WHAT THE TASK ASKS — Omit the images, then output each of the records below exactly.
(Beginning of INFORMATION SUPPLIED)
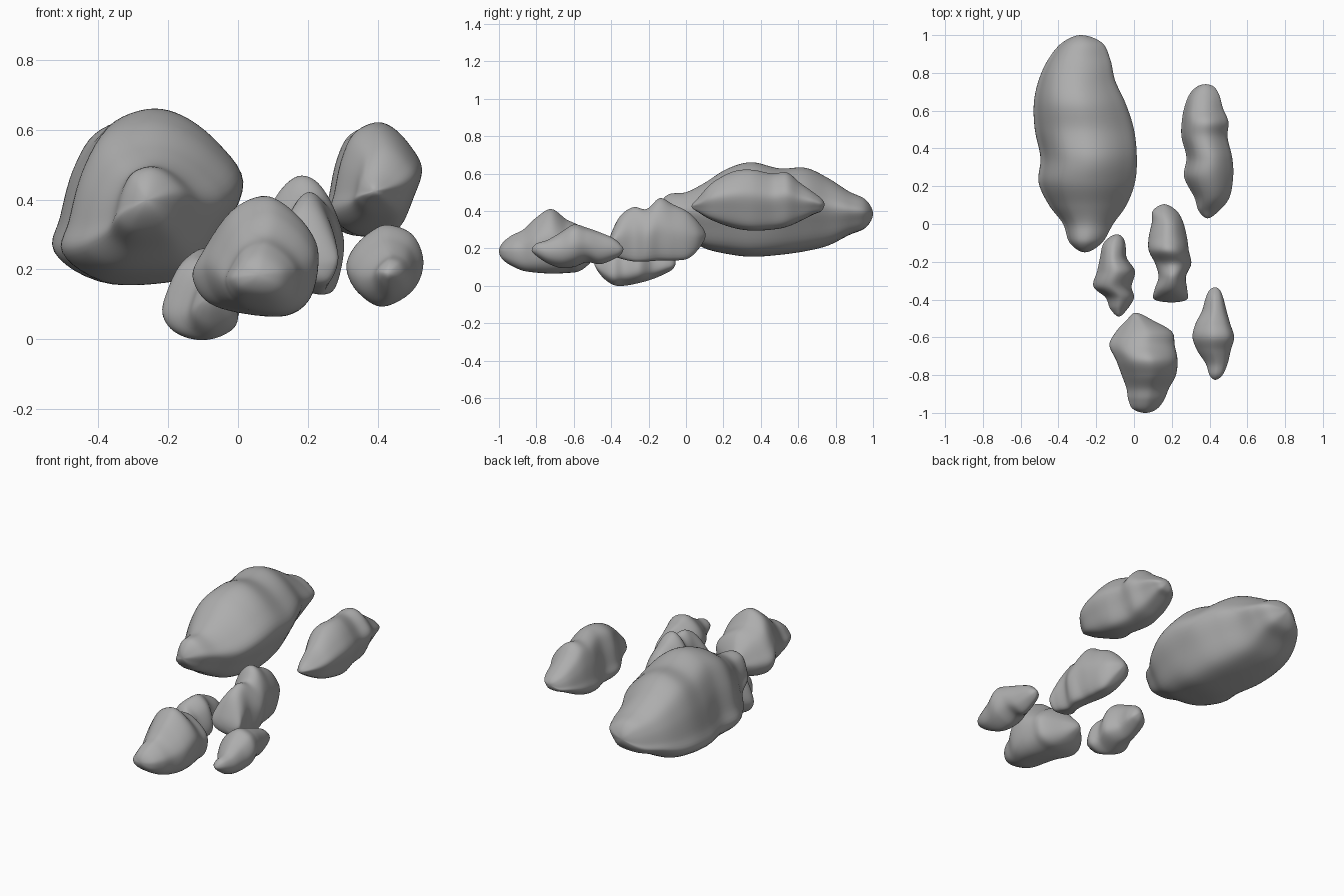
import bpy, bmesh

stone = bpy.data.materials.new("stone grey")
stone.diffuse_color = (0.42, 0.42, 0.42, 1)


def catmull(p0, p1, p2, p3, t):
    return tuple(0.5 * (2 * b + (c - a) * t + (2 * a - 5 * b + 4 * c - d) * t * t
                        + (3 * b - a - 3 * c + d) * t ** 3)
                 for a, b, c, d in zip(p0, p1, p2, p3))


def closed_curve(pts, steps):
    n = len(pts)
    return [catmull(pts[i - 1], pts[i], pts[(i + 1) % n], pts[(i + 2) % n], s / steps)
            for i in range(n) for s in range(steps)]


def unit_section(pts):
    """Smooth closed front profile, scaled to the 0..1 square."""
    c = closed_curve(pts, 5)
    lo = [min(p[k] for p in c) for k in (0, 1)]
    hi = [max(p[k] for p in c) for k in (0, 1)]
    return [tuple((p[k] - lo[k]) / (hi[k] - lo[k]) for k in (0, 1)) for p in c]


def rock(name, profile, stations, steps=7):
    """Loft the front profile along y. Station = y, x min, x max, z min, z max.
    The first and last stations are points; mirrored phantoms round the tips."""
    flip = lambda s: (s[0], s[2], s[1], s[4], s[3])
    ext = [flip(stations[1])] + stations + [flip(stations[-2])]
    rings = [catmull(*ext[i:i + 4], s / steps)
             for i in range(len(stations) - 1) for s in range(steps)][1:]
    sec = unit_section(profile)
    bm = bmesh.new()
    loops = [[bm.verts.new((x0 + u * (x1 - x0), y, z0 + v * (z1 - z0))) for u, v in sec]
             for y, x0, x1, z0, z1 in rings]
    n = len(sec)
    for a, b in zip(loops, loops[1:]):
        for i in range(n):
            j = (i + 1) % n
            bm.faces.new((a[i], a[j], b[j], b[i]))
    for st, loop in ((stations[0], loops[0]), (stations[-1], loops[-1])):
        tip = bm.verts.new((st[1], st[0], st[3]))
        for i in range(n):
            bm.faces.new((tip, loop[i], loop[(i + 1) % n]))
    bmesh.ops.recalc_face_normals(bm, faces=bm.faces[:])
    for f in bm.faces:
        f.smooth = True
    me = bpy.data.meshes.new(name)
    bm.to_mesh(me)
    bm.free()
    me.materials.append(stone)
    ob = bpy.data.objects.new(name, me)
    bpy.context.collection.objects.link(ob)


# Shared profile of the two tall rocks at the back
tall = [(-.53, .24), (-.51, .34), (-.47, .49), (-.4, .61), (-.28, .66), (-.17, .64),
        (-.06, .56), (.015, .45), (-.04, .31), (-.12, .19), (-.25, .155), (-.42, .16)]

rock("large_rock", tall, [
    (-.15, -.26, -.26, .40, .40), (-.1, -.34, -.17, .32, .485), (0, -.375, -.11, .26, .50),
    (.1, -.45, -.04, .20, .55), (.22, -.505, .005, .17, .625), (.35, -.495, .015, .155, .66),
    (.5, -.525, .0, .165, .627), (.64, -.53, -.045, .185, .63), (.76, -.505, -.1, .215, .575),
    (.87, -.455, -.125, .27, .505), (.96, -.38, -.17, .31, .46), (1.0, -.28, -.28, .385, .385)])

rock("back_right_rock", tall, [
    (.03, .39, .39, .425, .425), (.07, .342, .45, .39, .475), (.14, .32, .505, .35, .55),
    (.25, .265, .525, .31, .61), (.35, .278, .52, .295, .62), (.46, .252, .495, .30, .60),
    (.54, .253, .50, .315, .605), (.61, .265, .472, .345, .55), (.68, .29, .452, .38, .50),
    (.725, .33, .425, .40, .465), (.74, .38, .38, .435, .435)])

rock("small_low_rock",
     [(-.215, .08), (-.2, .15), (-.16, .23), (-.1, .26), (-.03, .21), (.005, .11),
      (-.01, .04), (-.1, 0), (-.18, .025)], [
    (-.49, -.08, -.08, .12, .12), (-.45, -.125, -.035, .05, .165), (-.39, -.15, .0, .005, .2),
    (-.33, -.215, -.013, 0, .235), (-.25, -.195, .005, .015, .26), (-.18, -.18, -.038, .035, .235),
    (-.11, -.165, -.045, .065, .2), (-.07, -.13, -.06, .09, .165), (-.055, -.09, -.09, .125, .125)])

rock("middle_rock",
     [(.305, .28), (.29, .37), (.24, .45), (.18, .47), (.12, .42), (.08, .33),
      (.09, .23), (.14, .16), (.22, .13), (.275, .15)], [
    (-.415, .2, .2, .215, .215), (-.4, .108, .28, .165, .28), (-.35, .108, .282, .145, .375),
    (-.28, .13, .275, .13, .42), (-.21, .112, .303, .13, .41), (-.14, .078, .29, .135, .468),
    (-.07, .078, .28, .135, .435), (.01, .095, .26, .145, .395), (.07, .1, .225, .2, .335),
    (.105, .16, .16, .27, .27)])

rock("front_rock",
     [(-.13, .2), (-.1, .28), (-.04, .37), (.05, .41), (.12, .39), (.2, .32),
      (.235, .24), (.21, .12), (.13, .065), (0, .075), (-.09, .115)], [
    (-1.0, .06, .06, .185, .185), (-.98, -.005, .12, .14, .23), (-.93, -.03, .16, .105, .27),
    (-.87, -.04, .185, .08, .30), (-.8, -.065, .222, .07, .365), (-.72, -.095, .23, .065, .41),
    (-.64, -.13, .215, .068, .355), (-.57, -.095, .2, .078, .32), (-.51, -.04, .1, .125, .255),
    (-.47, .01, .01, .19, .19)])

rock("front_right_rock",
     [(.31, .2), (.33, .26), (.38, .31), (.43, .33), (.5, .3), (.53, .22),
      (.5, .14), (.41, .095), (.34, .135)], [
    (-.825, .43, .43, .19, .19), (-.8, .4, .468, .16, .225), (-.74, .38, .495, .12, .245),
    (-.67, .335, .512, .095, .285), (-.6, .31, .53, .1, .327), (-.53, .325, .51, .125, .31),
    (-.46, .36, .49, .115, .285), (-.39, .38, .472, .14, .255), (-.35, .4, .455, .165, .22),
    (-.335, .43, .43, .195, .195)])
(End of INFORMATION SUPPLIED)
EXPECTED OUTPUT —
import bpy, bmesh

stone = bpy.data.materials.new("stone grey")
stone.diffuse_color = (0.42, 0.42, 0.42, 1)


def catmull(p0, p1, p2, p3, t):
    return tuple(0.5 * (2 * b + (c - a) * t + (2 * a - 5 * b + 4 * c - d) * t * t
                        + (3 * b - a - 3 * c + d) * t ** 3)
                 for a, b, c, d in zip(p0, p1, p2, p3))


def closed_curve(pts, steps):
    n = len(pts)
    return [catmull(pts[i - 1], pts[i], pts[(i + 1) % n], pts[(i + 2) % n], s / steps)
            for i in range(n) for s in range(steps)]


def unit_section(pts):
    """Smooth closed front profile, scaled to the 0..1 square."""
    c = closed_curve(pts, 5)
    lo = [min(p[k] for p in c) for k in (0, 1)]
    hi = [max(p[k] for p in c) for k in (0, 1)]
    return [tuple((p[k] - lo[k]) / (hi[k] - lo[k]) for k in (0, 1)) for p in c]


def rock(name, profile, stations, steps=7):
    """Loft the front profile along y. Station = y, x min, x max, z min, z max.
    The first and last stations are points; mirrored phantoms round the tips."""
    flip = lambda s: (s[0], s[2], s[1], s[4], s[3])
    ext = [flip(stations[1])] + stations + [flip(stations[-2])]
    rings = [catmull(*ext[i:i + 4], s / steps)
             for i in range(len(stations) - 1) for s in range(steps)][1:]
    sec = unit_section(profile)
    bm = bmesh.new()
    loops = [[bm.verts.new((x0 + u * (x1 - x0), y, z0 + v * (z1 - z0))) for u, v in sec]
             for y, x0, x1, z0, z1 in rings]
    n = len(sec)
    for a, b in zip(loops, loops[1:]):
        for i in range(n):
            j = (i + 1) % n
            bm.faces.new((a[i], a[j], b[j], b[i]))
    for st, loop in ((stations[0], loops[0]), (stations[-1], loops[-1])):
        tip = bm.verts.new((st[1], st[0], st[3]))
        for i in range(n):
            bm.faces.new((tip, loop[i], loop[(i + 1) % n]))
    bmesh.ops.recalc_face_normals(bm, faces=bm.faces[:])
    for f in bm.faces:
        f.smooth = True
    me = bpy.data.meshes.new(name)
    bm.to_mesh(me)
    bm.free()
    me.materials.append(stone)
    ob = bpy.data.objects.new(name, me)
    bpy.context.collection.objects.link(ob)


# Shared profile of the two tall rocks at the back
tall = [(-.53, .24), (-.51, .34), (-.47, .49), (-.4, .61), (-.28, .66), (-.17, .64),
        (-.06, .56), (.015, .45), (-.04, .31), (-.12, .19), (-.25, .155), (-.42, .16)]

rock("large_rock", tall, [
    (-.15, -.26, -.26, .40, .40), (-.1, -.34, -.17, .32, .485), (0, -.375, -.11, .26, .50),
    (.1, -.45, -.04, .20, .55), (.22, -.505, .005, .17, .625), (.35, -.495, .015, .155, .66),
    (.5, -.525, .0, .165, .627), (.64, -.53, -.045, .185, .63), (.76, -.505, -.1, .215, .575),
    (.87, -.455, -.125, .27, .505), (.96, -.38, -.17, .31, .46), (1.0, -.28, -.28, .385, .385)])

rock("back_right_rock", tall, [
    (.03, .39, .39, .425, .425), (.07, .342, .45, .39, .475), (.14, .32, .505, .35, .55),
    (.25, .265, .525, .31, .61), (.35, .278, .52, .295, .62), (.46, .252, .495, .30, .60),
    (.54, .253, .50, .315, .605), (.61, .265, .472, .345, .55), (.68, .29, .452, .38, .50),
    (.725, .33, .425, .40, .465), (.74, .38, .38, .435, .435)])

rock("small_low_rock",
     [(-.215, .08), (-.2, .15), (-.16, .23), (-.1, .26), (-.03, .21), (.005, .11),
      (-.01, .04), (-.1, 0), (-.18, .025)], [
    (-.49, -.08, -.08, .12, .12), (-.45, -.125, -.035, .05, .165), (-.39, -.15, .0, .005, .2),
    (-.33, -.215, -.013, 0, .235), (-.25, -.195, .005, .015, .26), (-.18, -.18, -.038, .035, .235),
    (-.11, -.165, -.045, .065, .2), (-.07, -.13, -.06, .09, .165), (-.055, -.09, -.09, .125, .125)])

rock("middle_rock",
     [(.305, .28), (.29, .37), (.24, .45), (.18, .47), (.12, .42), (.08, .33),
      (.09, .23), (.14, .16), (.22, .13), (.275, .15)], [
    (-.415, .2, .2, .215, .215), (-.4, .108, .28, .165, .28), (-.35, .108, .282, .145, .375),
    (-.28, .13, .275, .13, .42), (-.21, .112, .303, .13, .41), (-.14, .078, .29, .135, .468),
    (-.07, .078, .28, .135, .435), (.01, .095, .26, .145, .395), (.07, .1, .225, .2, .335),
    (.105, .16, .16, .27, .27)])

rock("front_rock",
     [(-.13, .2), (-.1, .28), (-.04, .37), (.05, .41), (.12, .39), (.2, .32),
      (.235, .24), (.21, .12), (.13, .065), (0, .075), (-.09, .115)], [
    (-1.0, .06, .06, .185, .185), (-.98, -.005, .12, .14, .23), (-.93, -.03, .16, .105, .27),
    (-.87, -.04, .185, .08, .30), (-.8, -.065, .222, .07, .365), (-.72, -.095, .23, .065, .41),
    (-.64, -.13, .215, .068, .355), (-.57, -.095, .2, .078, .32), (-.51, -.04, .1, .125, .255),
    (-.47, .01, .01, .19, .19)])

rock("front_right_rock",
     [(.31, .2), (.33, .26), (.38, .31), (.43, .33), (.5, .3), (.53, .22),
      (.5, .14), (.41, .095), (.34, .135)], [
    (-.825, .43, .43, .19, .19), (-.8, .4, .468, .16, .225), (-.74, .38, .495, .12, .245),
    (-.67, .335, .512, .095, .285), (-.6, .31, .53, .1, .327), (-.53, .325, .51, .125, .31),
    (-.46, .36, .49, .115, .285), (-.39, .38, .472, .14, .255), (-.35, .4, .455, .165, .22),
    (-.335, .43, .43, .195, .195)])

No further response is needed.